━━ Exercise data ━━

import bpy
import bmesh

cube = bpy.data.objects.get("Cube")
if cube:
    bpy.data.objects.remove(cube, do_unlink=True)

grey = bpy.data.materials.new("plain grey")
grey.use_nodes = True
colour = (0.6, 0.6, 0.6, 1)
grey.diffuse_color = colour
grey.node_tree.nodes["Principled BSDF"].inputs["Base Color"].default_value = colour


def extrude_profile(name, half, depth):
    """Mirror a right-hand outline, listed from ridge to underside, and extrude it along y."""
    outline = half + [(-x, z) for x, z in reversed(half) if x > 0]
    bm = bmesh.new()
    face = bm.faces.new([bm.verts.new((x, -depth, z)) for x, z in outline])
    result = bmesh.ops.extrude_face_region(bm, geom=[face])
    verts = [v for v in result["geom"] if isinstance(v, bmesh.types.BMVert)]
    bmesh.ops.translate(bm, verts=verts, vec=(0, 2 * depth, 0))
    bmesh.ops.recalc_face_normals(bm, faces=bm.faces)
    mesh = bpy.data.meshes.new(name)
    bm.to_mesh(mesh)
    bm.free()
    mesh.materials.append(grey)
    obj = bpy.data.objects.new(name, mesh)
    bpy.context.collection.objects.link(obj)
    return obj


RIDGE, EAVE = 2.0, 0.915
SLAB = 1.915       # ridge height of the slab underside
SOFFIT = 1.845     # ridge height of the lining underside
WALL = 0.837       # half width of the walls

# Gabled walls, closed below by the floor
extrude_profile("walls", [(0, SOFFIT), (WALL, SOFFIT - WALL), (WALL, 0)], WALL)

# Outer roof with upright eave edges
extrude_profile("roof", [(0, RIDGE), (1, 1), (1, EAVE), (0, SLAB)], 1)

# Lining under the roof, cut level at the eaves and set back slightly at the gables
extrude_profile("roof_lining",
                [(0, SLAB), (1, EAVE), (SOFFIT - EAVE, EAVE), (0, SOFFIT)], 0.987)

━━━
━━ Exercise data ━━

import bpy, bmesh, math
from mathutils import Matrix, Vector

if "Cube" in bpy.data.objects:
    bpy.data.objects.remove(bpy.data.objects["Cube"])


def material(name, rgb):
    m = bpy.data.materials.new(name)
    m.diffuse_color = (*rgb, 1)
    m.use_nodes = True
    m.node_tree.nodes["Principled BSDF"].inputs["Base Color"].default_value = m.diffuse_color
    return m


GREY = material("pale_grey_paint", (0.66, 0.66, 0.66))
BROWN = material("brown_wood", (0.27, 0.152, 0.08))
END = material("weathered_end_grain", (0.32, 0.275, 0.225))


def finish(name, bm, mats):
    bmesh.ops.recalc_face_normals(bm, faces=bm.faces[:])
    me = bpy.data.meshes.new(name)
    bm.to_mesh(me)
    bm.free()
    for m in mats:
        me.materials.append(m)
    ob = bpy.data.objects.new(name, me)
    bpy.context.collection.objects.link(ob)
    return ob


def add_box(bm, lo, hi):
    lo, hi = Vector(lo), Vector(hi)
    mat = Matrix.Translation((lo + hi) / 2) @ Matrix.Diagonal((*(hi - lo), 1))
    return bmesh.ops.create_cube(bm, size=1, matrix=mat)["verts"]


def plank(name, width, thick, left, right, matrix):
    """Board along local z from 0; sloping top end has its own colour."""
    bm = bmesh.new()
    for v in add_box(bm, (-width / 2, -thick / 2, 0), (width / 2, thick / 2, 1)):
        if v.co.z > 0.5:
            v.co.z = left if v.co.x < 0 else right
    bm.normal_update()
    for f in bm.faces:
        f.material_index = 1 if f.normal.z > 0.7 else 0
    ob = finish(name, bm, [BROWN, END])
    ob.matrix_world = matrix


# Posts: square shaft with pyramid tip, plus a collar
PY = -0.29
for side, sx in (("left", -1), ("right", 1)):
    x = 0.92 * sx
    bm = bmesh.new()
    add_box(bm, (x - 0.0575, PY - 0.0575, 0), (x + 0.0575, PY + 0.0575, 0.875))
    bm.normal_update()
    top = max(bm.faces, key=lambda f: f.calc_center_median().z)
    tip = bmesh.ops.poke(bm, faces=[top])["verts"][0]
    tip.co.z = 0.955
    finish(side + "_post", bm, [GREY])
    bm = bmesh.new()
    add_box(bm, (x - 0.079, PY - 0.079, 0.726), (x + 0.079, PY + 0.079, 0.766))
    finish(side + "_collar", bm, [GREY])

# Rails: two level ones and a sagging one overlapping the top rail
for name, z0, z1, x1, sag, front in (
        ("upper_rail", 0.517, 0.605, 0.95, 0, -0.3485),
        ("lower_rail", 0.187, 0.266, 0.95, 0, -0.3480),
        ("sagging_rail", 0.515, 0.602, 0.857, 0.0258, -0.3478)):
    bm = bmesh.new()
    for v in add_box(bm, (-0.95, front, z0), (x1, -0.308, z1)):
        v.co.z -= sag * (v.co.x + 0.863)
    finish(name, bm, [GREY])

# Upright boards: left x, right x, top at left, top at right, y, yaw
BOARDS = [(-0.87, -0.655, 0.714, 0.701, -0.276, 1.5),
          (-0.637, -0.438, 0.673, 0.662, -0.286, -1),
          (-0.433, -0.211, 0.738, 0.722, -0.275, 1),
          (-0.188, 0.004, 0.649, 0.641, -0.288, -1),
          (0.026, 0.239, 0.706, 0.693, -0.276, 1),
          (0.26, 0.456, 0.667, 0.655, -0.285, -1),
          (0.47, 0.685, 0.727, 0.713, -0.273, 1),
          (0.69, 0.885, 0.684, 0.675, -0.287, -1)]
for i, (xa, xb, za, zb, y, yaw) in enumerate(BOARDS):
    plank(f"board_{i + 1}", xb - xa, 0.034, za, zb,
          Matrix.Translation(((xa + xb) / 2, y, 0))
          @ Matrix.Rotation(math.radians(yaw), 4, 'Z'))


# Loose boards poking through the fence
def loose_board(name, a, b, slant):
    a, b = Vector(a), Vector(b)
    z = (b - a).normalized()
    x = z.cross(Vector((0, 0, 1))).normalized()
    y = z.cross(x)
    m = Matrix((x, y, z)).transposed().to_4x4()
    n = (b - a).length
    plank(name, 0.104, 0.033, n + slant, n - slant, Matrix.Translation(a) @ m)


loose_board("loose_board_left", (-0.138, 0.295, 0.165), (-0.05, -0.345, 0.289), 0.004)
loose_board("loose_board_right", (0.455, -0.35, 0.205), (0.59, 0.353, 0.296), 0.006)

━━━

**Goal of the exercise**:
Out of the material above, select every line that holds the string "walls".

**Finished task**:
WALL = 0.837       # half width of the walls
# Gabled walls, closed below by the floor
extrude_profile("walls", [(0, SOFFIT), (WALL, SOFFIT - WALL), (WALL, 0)], WALL)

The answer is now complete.